*WHAT YOU NEED TO DO*
Set down exactly the lines below, starting at the one that contains "# Disc plate" and ending at the one that contains "FRONT + depth", with both of those lines included and nothing else.

*INFORMATION*
----------------

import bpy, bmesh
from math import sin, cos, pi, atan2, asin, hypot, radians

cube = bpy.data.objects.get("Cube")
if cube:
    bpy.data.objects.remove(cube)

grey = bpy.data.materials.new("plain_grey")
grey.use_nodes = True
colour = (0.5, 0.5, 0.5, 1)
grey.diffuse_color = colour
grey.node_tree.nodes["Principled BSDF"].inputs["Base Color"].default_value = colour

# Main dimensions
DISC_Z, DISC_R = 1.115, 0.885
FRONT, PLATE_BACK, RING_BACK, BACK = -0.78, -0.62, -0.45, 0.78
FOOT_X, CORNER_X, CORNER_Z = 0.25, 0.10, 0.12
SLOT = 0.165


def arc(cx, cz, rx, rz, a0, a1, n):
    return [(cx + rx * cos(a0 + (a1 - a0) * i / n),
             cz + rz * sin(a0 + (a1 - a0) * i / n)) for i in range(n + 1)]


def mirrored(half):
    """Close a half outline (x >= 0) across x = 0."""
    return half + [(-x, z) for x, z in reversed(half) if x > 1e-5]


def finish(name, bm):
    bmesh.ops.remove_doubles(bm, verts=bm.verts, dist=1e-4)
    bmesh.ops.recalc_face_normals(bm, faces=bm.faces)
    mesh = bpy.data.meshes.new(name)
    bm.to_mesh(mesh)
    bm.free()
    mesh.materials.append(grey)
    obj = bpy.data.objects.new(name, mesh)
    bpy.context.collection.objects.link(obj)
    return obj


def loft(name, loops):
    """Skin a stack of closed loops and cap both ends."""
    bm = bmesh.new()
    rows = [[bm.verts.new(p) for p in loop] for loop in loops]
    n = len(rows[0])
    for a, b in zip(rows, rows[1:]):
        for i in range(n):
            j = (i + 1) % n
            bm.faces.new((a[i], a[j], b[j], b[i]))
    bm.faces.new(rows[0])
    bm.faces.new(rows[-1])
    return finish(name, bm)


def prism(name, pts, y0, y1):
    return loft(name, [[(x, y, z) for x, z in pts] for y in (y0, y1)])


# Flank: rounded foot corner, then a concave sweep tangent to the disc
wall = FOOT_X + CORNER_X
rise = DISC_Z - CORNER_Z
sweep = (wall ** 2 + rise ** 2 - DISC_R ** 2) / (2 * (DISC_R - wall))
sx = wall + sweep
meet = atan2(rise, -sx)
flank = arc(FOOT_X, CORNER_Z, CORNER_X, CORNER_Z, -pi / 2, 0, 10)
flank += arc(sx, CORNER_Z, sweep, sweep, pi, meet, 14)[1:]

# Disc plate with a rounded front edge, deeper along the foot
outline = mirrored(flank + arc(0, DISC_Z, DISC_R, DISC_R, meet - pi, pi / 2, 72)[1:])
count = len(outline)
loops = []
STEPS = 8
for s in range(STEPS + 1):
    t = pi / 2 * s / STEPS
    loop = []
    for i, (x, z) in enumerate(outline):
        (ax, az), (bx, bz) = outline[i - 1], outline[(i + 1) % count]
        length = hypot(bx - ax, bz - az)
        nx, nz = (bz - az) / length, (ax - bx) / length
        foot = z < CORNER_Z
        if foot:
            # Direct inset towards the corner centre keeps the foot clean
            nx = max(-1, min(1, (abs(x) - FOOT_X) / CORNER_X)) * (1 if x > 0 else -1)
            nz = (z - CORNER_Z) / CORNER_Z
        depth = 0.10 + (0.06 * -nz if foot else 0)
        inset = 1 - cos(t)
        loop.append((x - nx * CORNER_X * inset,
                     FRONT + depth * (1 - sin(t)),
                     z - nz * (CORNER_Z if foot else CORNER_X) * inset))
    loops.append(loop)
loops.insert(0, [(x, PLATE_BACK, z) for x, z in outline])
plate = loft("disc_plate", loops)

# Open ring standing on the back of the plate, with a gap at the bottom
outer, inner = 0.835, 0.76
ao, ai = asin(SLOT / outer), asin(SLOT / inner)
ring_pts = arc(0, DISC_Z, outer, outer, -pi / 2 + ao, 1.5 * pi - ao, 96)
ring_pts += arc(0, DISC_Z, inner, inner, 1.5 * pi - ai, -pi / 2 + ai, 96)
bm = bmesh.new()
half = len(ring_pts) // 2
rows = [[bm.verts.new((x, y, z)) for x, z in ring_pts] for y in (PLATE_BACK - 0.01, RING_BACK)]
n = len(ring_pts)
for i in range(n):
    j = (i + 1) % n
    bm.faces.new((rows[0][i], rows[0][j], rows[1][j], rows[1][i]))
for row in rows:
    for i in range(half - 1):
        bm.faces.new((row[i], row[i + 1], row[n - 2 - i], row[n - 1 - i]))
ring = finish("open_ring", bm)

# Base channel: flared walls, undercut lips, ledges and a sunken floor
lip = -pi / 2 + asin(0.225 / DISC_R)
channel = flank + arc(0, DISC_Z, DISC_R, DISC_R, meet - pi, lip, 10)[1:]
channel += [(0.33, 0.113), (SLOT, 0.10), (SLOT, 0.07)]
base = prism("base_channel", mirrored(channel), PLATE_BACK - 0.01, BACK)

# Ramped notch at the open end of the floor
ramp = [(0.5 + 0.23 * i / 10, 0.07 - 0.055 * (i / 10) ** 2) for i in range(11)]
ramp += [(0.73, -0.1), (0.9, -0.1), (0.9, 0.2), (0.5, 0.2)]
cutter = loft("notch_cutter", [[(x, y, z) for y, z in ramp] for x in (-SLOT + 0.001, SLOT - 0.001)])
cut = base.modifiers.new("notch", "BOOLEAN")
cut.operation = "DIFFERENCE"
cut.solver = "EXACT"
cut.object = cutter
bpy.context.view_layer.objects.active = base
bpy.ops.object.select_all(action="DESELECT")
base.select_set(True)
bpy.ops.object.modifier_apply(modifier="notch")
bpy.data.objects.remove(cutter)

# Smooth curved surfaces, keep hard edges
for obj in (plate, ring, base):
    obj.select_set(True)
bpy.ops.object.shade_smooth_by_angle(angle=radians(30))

----------------

*EXERCISE ANSWER*
# Disc plate with a rounded front edge, deeper along the foot
outline = mirrored(flank + arc(0, DISC_Z, DISC_R, DISC_R, meet - pi, pi / 2, 72)[1:])
count = len(outline)
loops = []
STEPS = 8
for s in range(STEPS + 1):
    t = pi / 2 * s / STEPS
    loop = []
    for i, (x, z) in enumerate(outline):
        (ax, az), (bx, bz) = outline[i - 1], outline[(i + 1) % count]
        length = hypot(bx - ax, bz - az)
        nx, nz = (bz - az) / length, (ax - bx) / length
        foot = z < CORNER_Z
        if foot:
            # Direct inset towards the corner centre keeps the foot clean
            nx = max(-1, min(1, (abs(x) - FOOT_X) / CORNER_X)) * (1 if x > 0 else -1)
            nz = (z - CORNER_Z) / CORNER_Z
        depth = 0.10 + (0.06 * -nz if foot else 0)
        inset = 1 - cos(t)
        loop.append((x - nx * CORNER_X * inset,
                     FRONT + depth * (1 - sin(t)),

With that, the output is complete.